It’s not what you can borrow, it’s what you can afford
In some respects, the mortgage lending industry is working against your best interest. If you are deemed a qualified borrower, a lender is prone to approve you for the maximum it believes you can afford. But in some cases, that amount may be too generous.
Buying a home always means dealing with big numbers. And the impact to your budget may seem to be a stretch, particularly in the beginning. The challenge is buying a home that meets your current and future needs, without feeling like all of your money is in your home — leaving you without the financial freedom to travel, save for other priorities and have a cash flow cushion.
Now that the NerdWallet ‘How much can I borrow calculator’ has given you an idea of your buying power, you may want to gut-check the number by:
Run affordability scenarios. You can get another view of your home-buying budget by running some what-ifs through the NerdWallet home affordability calculator.
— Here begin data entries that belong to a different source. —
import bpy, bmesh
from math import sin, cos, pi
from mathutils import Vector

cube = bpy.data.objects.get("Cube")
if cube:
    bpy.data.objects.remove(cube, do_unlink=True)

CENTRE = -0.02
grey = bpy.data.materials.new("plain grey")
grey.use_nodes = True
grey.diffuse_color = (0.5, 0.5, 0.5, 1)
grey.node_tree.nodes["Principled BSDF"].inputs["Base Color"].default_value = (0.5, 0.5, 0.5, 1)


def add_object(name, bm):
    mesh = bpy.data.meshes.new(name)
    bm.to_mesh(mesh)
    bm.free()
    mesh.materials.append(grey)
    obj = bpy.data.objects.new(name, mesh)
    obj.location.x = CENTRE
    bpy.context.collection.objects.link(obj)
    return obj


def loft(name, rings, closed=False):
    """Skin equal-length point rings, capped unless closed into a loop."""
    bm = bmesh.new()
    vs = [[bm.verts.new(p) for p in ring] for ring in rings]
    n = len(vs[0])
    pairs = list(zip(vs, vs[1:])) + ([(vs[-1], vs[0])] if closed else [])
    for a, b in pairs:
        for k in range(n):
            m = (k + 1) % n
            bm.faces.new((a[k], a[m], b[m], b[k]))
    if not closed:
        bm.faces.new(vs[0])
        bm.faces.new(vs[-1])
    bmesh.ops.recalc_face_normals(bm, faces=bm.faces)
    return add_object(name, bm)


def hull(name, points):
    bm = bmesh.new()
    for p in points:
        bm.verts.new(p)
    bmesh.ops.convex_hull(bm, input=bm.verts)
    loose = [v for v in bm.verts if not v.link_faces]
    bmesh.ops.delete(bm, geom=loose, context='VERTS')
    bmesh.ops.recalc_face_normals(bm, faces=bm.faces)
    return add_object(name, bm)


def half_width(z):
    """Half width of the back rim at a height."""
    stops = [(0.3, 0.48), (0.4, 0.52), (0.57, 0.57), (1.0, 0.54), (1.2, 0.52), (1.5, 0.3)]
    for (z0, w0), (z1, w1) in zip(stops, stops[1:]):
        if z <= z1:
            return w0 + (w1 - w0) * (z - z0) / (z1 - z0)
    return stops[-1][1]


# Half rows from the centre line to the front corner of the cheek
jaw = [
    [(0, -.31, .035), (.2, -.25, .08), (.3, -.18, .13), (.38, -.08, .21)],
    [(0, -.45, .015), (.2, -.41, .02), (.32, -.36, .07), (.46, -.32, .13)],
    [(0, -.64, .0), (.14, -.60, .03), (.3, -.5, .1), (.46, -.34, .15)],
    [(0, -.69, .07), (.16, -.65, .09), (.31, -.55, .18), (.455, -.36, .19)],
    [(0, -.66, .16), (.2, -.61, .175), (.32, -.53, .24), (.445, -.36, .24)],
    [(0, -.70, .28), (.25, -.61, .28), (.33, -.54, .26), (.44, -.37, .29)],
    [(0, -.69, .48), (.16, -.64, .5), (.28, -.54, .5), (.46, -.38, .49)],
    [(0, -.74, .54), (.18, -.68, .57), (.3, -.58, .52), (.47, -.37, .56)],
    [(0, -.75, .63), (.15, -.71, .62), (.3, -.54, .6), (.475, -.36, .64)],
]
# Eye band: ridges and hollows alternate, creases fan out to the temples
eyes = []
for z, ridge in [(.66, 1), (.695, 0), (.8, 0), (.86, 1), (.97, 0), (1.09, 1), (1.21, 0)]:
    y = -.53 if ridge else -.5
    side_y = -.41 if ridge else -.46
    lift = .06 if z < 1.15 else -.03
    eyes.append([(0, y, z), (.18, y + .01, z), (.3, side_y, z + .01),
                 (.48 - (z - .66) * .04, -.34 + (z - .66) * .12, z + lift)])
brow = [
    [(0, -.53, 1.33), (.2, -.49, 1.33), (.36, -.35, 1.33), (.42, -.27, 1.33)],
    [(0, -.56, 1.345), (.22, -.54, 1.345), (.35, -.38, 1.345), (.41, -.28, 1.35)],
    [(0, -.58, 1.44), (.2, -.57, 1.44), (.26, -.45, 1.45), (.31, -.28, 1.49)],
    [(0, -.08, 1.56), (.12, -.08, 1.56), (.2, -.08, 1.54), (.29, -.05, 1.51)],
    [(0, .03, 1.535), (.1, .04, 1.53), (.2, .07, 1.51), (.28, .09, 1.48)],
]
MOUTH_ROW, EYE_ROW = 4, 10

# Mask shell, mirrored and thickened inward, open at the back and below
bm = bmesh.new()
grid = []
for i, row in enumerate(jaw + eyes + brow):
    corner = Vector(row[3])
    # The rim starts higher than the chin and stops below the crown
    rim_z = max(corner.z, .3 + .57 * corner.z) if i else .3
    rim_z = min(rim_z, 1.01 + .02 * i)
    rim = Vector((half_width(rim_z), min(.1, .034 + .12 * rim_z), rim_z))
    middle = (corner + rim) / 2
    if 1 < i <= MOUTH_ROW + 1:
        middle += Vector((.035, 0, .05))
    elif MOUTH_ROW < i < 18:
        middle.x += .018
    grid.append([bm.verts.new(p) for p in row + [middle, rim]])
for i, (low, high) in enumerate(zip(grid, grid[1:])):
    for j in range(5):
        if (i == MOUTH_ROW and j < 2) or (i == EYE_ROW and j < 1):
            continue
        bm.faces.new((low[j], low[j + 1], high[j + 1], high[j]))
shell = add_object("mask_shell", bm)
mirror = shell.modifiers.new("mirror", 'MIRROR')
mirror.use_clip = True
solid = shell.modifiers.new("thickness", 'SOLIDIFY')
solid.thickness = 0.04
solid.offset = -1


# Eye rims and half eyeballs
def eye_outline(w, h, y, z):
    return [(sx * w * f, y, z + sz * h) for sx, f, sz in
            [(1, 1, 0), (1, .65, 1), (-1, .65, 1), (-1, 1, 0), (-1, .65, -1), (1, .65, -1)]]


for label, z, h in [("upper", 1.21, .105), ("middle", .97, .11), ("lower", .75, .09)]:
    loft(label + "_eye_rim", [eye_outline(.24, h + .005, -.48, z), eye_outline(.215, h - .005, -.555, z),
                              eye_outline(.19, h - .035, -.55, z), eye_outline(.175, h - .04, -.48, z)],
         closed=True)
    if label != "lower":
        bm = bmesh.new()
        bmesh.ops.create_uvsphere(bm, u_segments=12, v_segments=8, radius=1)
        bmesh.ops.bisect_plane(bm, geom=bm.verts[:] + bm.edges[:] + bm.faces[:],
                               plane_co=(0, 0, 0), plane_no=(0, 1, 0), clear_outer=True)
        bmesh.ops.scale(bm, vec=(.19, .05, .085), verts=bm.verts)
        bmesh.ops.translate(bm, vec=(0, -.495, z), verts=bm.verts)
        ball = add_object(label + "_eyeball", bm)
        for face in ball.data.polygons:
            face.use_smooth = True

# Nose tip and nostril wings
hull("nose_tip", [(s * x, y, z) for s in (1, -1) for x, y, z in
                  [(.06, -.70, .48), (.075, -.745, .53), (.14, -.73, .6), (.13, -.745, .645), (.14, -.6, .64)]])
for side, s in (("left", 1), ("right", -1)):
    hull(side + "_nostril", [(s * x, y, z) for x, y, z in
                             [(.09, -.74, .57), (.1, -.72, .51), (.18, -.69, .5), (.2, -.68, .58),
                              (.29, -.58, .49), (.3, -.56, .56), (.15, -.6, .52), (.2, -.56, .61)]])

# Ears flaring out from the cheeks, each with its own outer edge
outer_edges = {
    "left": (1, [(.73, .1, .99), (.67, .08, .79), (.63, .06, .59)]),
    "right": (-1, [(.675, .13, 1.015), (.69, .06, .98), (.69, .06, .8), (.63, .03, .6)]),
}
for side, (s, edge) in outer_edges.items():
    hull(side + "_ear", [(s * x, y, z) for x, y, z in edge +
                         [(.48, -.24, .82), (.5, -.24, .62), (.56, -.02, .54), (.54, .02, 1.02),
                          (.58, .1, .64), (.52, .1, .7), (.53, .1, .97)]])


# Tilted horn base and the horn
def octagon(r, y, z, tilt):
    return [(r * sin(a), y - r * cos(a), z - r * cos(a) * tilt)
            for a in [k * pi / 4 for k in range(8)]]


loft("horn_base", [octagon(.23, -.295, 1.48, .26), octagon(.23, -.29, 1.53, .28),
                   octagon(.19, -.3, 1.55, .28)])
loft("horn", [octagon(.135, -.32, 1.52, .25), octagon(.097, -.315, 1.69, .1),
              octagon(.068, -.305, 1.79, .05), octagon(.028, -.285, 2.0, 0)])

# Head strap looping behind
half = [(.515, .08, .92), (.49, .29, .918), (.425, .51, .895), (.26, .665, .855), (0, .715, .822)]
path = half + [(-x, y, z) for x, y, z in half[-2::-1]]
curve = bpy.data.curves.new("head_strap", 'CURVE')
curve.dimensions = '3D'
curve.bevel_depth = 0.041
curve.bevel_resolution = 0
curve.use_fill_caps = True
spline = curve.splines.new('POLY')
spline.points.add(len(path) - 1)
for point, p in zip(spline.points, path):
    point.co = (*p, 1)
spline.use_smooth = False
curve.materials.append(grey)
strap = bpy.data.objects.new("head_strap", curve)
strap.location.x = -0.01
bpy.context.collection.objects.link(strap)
Talk to more than one lender. You are more likely to get a better interest rate by comparing terms offered by multiple lenders, and it might be illuminating to see the loan amounts different lenders will qualify you for.
Consider all homeownership expenses. It’s not just what’s built into your monthly payment — such as insurance, taxes and the rest — but the other having-a-home expenses, like structural upkeep, new furniture, maybe even yard maintenance equipment.
What factors impact the amount you can borrow
Lenders consider several factors in determining the amount you qualify for, including:
Your debt-to-income ratio. Our ‘How much can I borrow calculator?’ depends on an accurate input of your income and recurring debt. You’ll want to really hone those figures down to a fine point, because lenders will be using them too.
Your loan-to-value ratio. This ratio is a function of the amount of money you put down. If you want to drill down on this calculation, use NerdWallet’s loan-to-value calculator.
Your credit score. This number impacts the pricing of your loan, more than how much you’ll qualify for. But that’s really important. If you don’t know your score, get it here.
How can I qualify to borrow more?
If you’re disappointed by the ‘how much can I borrow’ results, remember that there are many factors at work. Small improvements in one or more can make a substantial difference:
A bigger down payment always helps. The more money you put down, the better you’ll look in the eyes of the lender.
Be a tactical buyer. If school districts won’t play a role in your family for years, consider finding a home in a transitioning neighborhood; maybe buying a starter home rather than a forever home. You’ll likely get a better home value and won’t need to borrow as much.
Reduce debt; even a little. Paying off — or down — a credit card or two can help in several ways. Your debt-to-income ratio will go down and you may even get a nice bump in your credit score.